--- Records shown ---

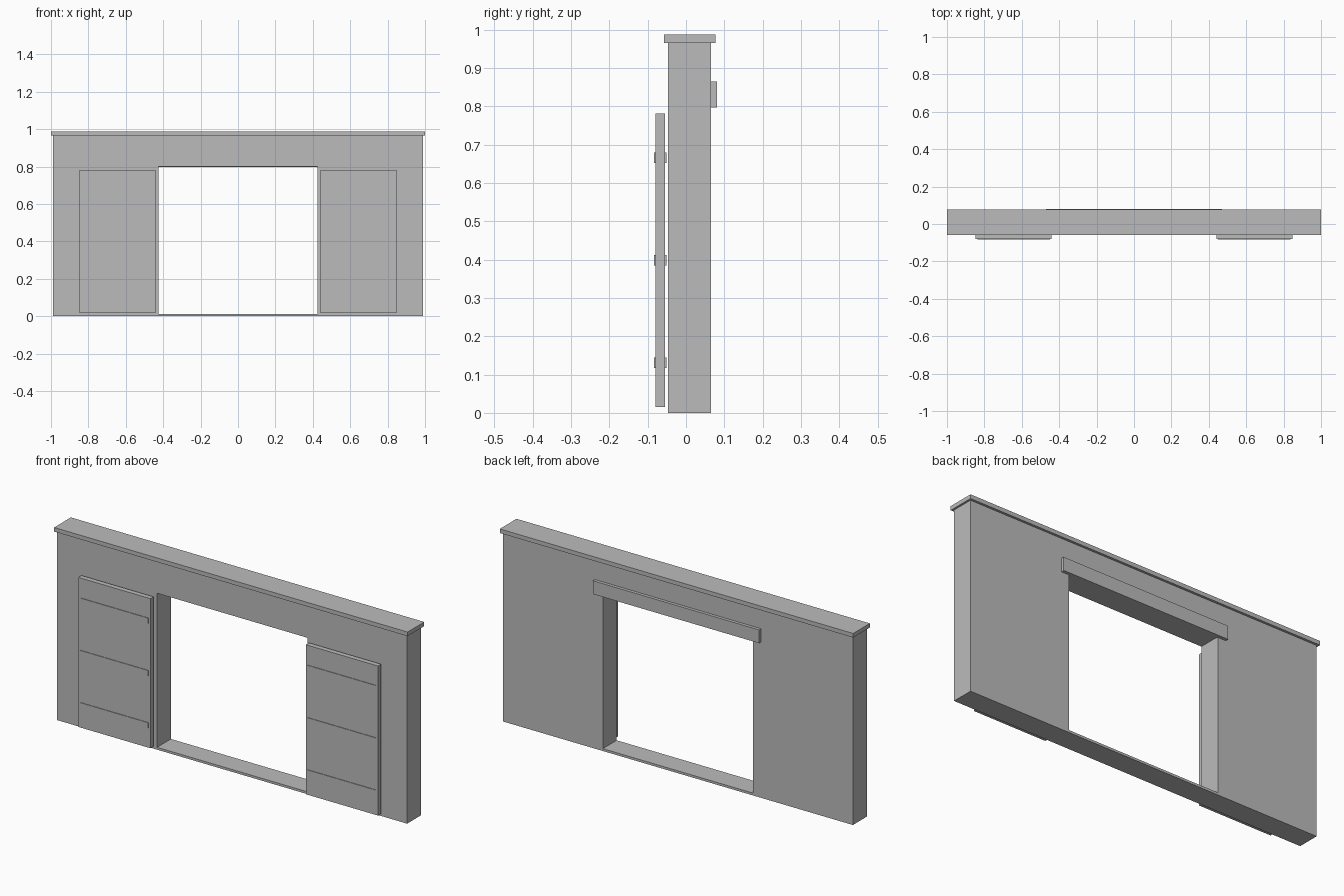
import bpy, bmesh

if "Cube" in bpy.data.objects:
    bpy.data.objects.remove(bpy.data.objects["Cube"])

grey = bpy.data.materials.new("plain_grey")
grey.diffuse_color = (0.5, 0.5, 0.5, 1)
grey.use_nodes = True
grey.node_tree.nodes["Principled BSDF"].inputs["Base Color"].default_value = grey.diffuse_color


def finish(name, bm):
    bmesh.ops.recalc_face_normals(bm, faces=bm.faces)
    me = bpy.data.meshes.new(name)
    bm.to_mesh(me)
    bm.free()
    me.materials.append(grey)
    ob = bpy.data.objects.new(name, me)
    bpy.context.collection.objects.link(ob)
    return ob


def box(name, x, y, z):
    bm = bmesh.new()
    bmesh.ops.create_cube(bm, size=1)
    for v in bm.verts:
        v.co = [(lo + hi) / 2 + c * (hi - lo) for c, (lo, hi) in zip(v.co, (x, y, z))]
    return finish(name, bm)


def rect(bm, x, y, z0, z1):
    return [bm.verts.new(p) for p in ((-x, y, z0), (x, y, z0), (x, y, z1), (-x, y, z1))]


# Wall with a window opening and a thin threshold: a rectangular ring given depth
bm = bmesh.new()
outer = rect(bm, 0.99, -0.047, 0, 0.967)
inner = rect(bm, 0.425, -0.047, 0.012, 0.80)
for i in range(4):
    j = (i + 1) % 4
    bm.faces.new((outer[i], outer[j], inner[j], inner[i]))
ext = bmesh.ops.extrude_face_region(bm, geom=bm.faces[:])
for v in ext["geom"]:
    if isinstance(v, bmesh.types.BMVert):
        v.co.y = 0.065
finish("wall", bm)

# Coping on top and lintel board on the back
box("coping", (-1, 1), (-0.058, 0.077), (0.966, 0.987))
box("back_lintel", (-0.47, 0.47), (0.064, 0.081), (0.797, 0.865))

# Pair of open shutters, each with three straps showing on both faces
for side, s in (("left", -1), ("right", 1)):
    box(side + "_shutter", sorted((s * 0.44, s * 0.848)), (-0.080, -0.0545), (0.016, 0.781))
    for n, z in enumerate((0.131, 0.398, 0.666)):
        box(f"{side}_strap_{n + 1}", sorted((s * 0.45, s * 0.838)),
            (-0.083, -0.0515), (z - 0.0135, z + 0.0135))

---

In case the records contain pictures, keep those out and repeat the rest exactly.

> **Worked solution**
import bpy, bmesh

if "Cube" in bpy.data.objects:
    bpy.data.objects.remove(bpy.data.objects["Cube"])

grey = bpy.data.materials.new("plain_grey")
grey.diffuse_color = (0.5, 0.5, 0.5, 1)
grey.use_nodes = True
grey.node_tree.nodes["Principled BSDF"].inputs["Base Color"].default_value = grey.diffuse_color


def finish(name, bm):
    bmesh.ops.recalc_face_normals(bm, faces=bm.faces)
    me = bpy.data.meshes.new(name)
    bm.to_mesh(me)
    bm.free()
    me.materials.append(grey)
    ob = bpy.data.objects.new(name, me)
    bpy.context.collection.objects.link(ob)
    return ob


def box(name, x, y, z):
    bm = bmesh.new()
    bmesh.ops.create_cube(bm, size=1)
    for v in bm.verts:
        v.co = [(lo + hi) / 2 + c * (hi - lo) for c, (lo, hi) in zip(v.co, (x, y, z))]
    return finish(name, bm)


def rect(bm, x, y, z0, z1):
    return [bm.verts.new(p) for p in ((-x, y, z0), (x, y, z0), (x, y, z1), (-x, y, z1))]


# Wall with a window opening and a thin threshold: a rectangular ring given depth
bm = bmesh.new()
outer = rect(bm, 0.99, -0.047, 0, 0.967)
inner = rect(bm, 0.425, -0.047, 0.012, 0.80)
for i in range(4):
    j = (i + 1) % 4
    bm.faces.new((outer[i], outer[j], inner[j], inner[i]))
ext = bmesh.ops.extrude_face_region(bm, geom=bm.faces[:])
for v in ext["geom"]:
    if isinstance(v, bmesh.types.BMVert):
        v.co.y = 0.065
finish("wall", bm)

# Coping on top and lintel board on the back
box("coping", (-1, 1), (-0.058, 0.077), (0.966, 0.987))
box("back_lintel", (-0.47, 0.47), (0.064, 0.081), (0.797, 0.865))

# Pair of open shutters, each with three straps showing on both faces
for side, s in (("left", -1), ("right", 1)):
    box(side + "_shutter", sorted((s * 0.44, s * 0.848)), (-0.080, -0.0545), (0.016, 0.781))
    for n, z in enumerate((0.131, 0.398, 0.666)):
        box(f"{side}_strap_{n + 1}", sorted((s * 0.45, s * 0.838)),
            (-0.083, -0.0515), (z - 0.0135, z + 0.0135))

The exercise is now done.